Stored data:
____________

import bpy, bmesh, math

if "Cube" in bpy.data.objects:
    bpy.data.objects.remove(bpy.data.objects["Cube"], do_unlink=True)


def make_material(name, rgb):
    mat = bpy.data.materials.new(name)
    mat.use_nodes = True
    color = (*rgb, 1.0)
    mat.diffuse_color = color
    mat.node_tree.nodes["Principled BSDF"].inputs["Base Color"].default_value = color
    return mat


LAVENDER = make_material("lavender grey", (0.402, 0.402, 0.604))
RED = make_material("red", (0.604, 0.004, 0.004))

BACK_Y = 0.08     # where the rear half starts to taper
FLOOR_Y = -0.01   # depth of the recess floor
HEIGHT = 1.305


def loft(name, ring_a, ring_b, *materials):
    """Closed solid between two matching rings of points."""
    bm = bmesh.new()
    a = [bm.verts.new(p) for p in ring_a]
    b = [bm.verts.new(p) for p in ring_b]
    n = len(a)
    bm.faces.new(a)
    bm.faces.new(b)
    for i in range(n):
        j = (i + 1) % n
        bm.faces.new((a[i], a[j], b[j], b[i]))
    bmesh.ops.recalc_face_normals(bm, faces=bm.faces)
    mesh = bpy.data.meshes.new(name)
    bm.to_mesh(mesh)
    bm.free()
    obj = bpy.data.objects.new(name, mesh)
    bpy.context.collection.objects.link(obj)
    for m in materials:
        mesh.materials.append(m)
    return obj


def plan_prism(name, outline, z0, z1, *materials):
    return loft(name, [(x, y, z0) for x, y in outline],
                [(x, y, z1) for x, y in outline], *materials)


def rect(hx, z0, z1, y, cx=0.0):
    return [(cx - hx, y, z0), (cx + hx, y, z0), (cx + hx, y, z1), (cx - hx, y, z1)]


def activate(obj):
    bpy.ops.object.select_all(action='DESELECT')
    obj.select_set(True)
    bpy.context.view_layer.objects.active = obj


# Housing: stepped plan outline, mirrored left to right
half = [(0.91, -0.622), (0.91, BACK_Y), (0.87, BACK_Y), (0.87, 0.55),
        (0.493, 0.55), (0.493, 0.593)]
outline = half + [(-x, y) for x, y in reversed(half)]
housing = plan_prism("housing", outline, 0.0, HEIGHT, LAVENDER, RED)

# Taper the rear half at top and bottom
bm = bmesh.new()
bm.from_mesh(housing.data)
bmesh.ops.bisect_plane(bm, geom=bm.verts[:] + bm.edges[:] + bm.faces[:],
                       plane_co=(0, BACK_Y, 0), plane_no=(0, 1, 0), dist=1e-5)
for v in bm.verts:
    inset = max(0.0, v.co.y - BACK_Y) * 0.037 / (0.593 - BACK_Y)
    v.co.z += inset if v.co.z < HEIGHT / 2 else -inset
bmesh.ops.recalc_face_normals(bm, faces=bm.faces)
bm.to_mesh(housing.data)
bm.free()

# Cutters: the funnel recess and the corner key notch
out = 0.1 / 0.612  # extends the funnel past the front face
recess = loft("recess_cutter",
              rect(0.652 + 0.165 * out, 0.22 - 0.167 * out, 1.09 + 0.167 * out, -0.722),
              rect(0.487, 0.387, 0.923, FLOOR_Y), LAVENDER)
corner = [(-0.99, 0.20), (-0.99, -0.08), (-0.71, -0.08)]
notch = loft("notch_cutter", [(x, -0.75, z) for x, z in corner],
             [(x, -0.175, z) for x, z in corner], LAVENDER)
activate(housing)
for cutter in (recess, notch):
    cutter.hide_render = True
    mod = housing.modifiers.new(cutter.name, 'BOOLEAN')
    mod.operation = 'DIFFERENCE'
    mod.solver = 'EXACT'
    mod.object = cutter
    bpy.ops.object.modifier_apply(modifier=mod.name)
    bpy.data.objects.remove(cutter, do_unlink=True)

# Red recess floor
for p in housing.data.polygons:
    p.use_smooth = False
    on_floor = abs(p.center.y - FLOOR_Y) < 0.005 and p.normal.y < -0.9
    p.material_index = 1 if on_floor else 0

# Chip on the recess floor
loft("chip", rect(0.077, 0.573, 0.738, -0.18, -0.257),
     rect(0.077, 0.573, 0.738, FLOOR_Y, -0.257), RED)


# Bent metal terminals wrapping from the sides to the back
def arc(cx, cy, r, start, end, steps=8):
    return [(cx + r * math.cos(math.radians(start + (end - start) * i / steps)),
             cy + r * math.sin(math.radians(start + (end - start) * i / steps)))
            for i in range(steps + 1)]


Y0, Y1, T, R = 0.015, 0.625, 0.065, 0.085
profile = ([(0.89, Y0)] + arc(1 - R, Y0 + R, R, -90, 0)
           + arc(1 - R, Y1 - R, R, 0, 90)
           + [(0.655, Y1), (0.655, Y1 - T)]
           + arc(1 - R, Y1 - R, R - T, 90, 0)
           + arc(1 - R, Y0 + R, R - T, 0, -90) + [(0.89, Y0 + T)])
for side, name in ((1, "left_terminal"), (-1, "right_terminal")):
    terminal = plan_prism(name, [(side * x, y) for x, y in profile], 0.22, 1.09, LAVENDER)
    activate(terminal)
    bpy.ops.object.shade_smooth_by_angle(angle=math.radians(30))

____________

Reproduce the data exactly. All of it is needed.

_OUTPUT FOR THIS EXERCISE_
import bpy, bmesh, math

if "Cube" in bpy.data.objects:
    bpy.data.objects.remove(bpy.data.objects["Cube"], do_unlink=True)


def make_material(name, rgb):
    mat = bpy.data.materials.new(name)
    mat.use_nodes = True
    color = (*rgb, 1.0)
    mat.diffuse_color = color
    mat.node_tree.nodes["Principled BSDF"].inputs["Base Color"].default_value = color
    return mat


LAVENDER = make_material("lavender grey", (0.402, 0.402, 0.604))
RED = make_material("red", (0.604, 0.004, 0.004))

BACK_Y = 0.08     # where the rear half starts to taper
FLOOR_Y = -0.01   # depth of the recess floor
HEIGHT = 1.305


def loft(name, ring_a, ring_b, *materials):
    """Closed solid between two matching rings of points."""
    bm = bmesh.new()
    a = [bm.verts.new(p) for p in ring_a]
    b = [bm.verts.new(p) for p in ring_b]
    n = len(a)
    bm.faces.new(a)
    bm.faces.new(b)
    for i in range(n):
        j = (i + 1) % n
        bm.faces.new((a[i], a[j], b[j], b[i]))
    bmesh.ops.recalc_face_normals(bm, faces=bm.faces)
    mesh = bpy.data.meshes.new(name)
    bm.to_mesh(mesh)
    bm.free()
    obj = bpy.data.objects.new(name, mesh)
    bpy.context.collection.objects.link(obj)
    for m in materials:
        mesh.materials.append(m)
    return obj


def plan_prism(name, outline, z0, z1, *materials):
    return loft(name, [(x, y, z0) for x, y in outline],
                [(x, y, z1) for x, y in outline], *materials)


def rect(hx, z0, z1, y, cx=0.0):
    return [(cx - hx, y, z0), (cx + hx, y, z0), (cx + hx, y, z1), (cx - hx, y, z1)]


def activate(obj):
    bpy.ops.object.select_all(action='DESELECT')
    obj.select_set(True)
    bpy.context.view_layer.objects.active = obj


# Housing: stepped plan outline, mirrored left to right
half = [(0.91, -0.622), (0.91, BACK_Y), (0.87, BACK_Y), (0.87, 0.55),
        (0.493, 0.55), (0.493, 0.593)]
outline = half + [(-x, y) for x, y in reversed(half)]
housing = plan_prism("housing", outline, 0.0, HEIGHT, LAVENDER, RED)

# Taper the rear half at top and bottom
bm = bmesh.new()
bm.from_mesh(housing.data)
bmesh.ops.bisect_plane(bm, geom=bm.verts[:] + bm.edges[:] + bm.faces[:],
                       plane_co=(0, BACK_Y, 0), plane_no=(0, 1, 0), dist=1e-5)
for v in bm.verts:
    inset = max(0.0, v.co.y - BACK_Y) * 0.037 / (0.593 - BACK_Y)
    v.co.z += inset if v.co.z < HEIGHT / 2 else -inset
bmesh.ops.recalc_face_normals(bm, faces=bm.faces)
bm.to_mesh(housing.data)
bm.free()

# Cutters: the funnel recess and the corner key notch
out = 0.1 / 0.612  # extends the funnel past the front face
recess = loft("recess_cutter",
              rect(0.652 + 0.165 * out, 0.22 - 0.167 * out, 1.09 + 0.167 * out, -0.722),
              rect(0.487, 0.387, 0.923, FLOOR_Y), LAVENDER)
corner = [(-0.99, 0.20), (-0.99, -0.08), (-0.71, -0.08)]
notch = loft("notch_cutter", [(x, -0.75, z) for x, z in corner],
             [(x, -0.175, z) for x, z in corner], LAVENDER)
activate(housing)
for cutter in (recess, notch):
    cutter.hide_render = True
    mod = housing.modifiers.new(cutter.name, 'BOOLEAN')
    mod.operation = 'DIFFERENCE'
    mod.solver = 'EXACT'
    mod.object = cutter
    bpy.ops.object.modifier_apply(modifier=mod.name)
    bpy.data.objects.remove(cutter, do_unlink=True)

# Red recess floor
for p in housing.data.polygons:
    p.use_smooth = False
    on_floor = abs(p.center.y - FLOOR_Y) < 0.005 and p.normal.y < -0.9
    p.material_index = 1 if on_floor else 0

# Chip on the recess floor
loft("chip", rect(0.077, 0.573, 0.738, -0.18, -0.257),
     rect(0.077, 0.573, 0.738, FLOOR_Y, -0.257), RED)


# Bent metal terminals wrapping from the sides to the back
def arc(cx, cy, r, start, end, steps=8):
    return [(cx + r * math.cos(math.radians(start + (end - start) * i / steps)),
             cy + r * math.sin(math.radians(start + (end - start) * i / steps)))
            for i in range(steps + 1)]


Y0, Y1, T, R = 0.015, 0.625, 0.065, 0.085
profile = ([(0.89, Y0)] + arc(1 - R, Y0 + R, R, -90, 0)
           + arc(1 - R, Y1 - R, R, 0, 90)
           + [(0.655, Y1), (0.655, Y1 - T)]
           + arc(1 - R, Y1 - R, R - T, 90, 0)
           + arc(1 - R, Y0 + R, R - T, 0, -90) + [(0.89, Y0 + T)])
for side, name in ((1, "left_terminal"), (-1, "right_terminal")):
    terminal = plan_prism(name, [(side * x, y) for x, y in profile], 0.22, 1.09, LAVENDER)
    activate(terminal)
    bpy.ops.object.shade_smooth_by_angle(angle=math.radians(30))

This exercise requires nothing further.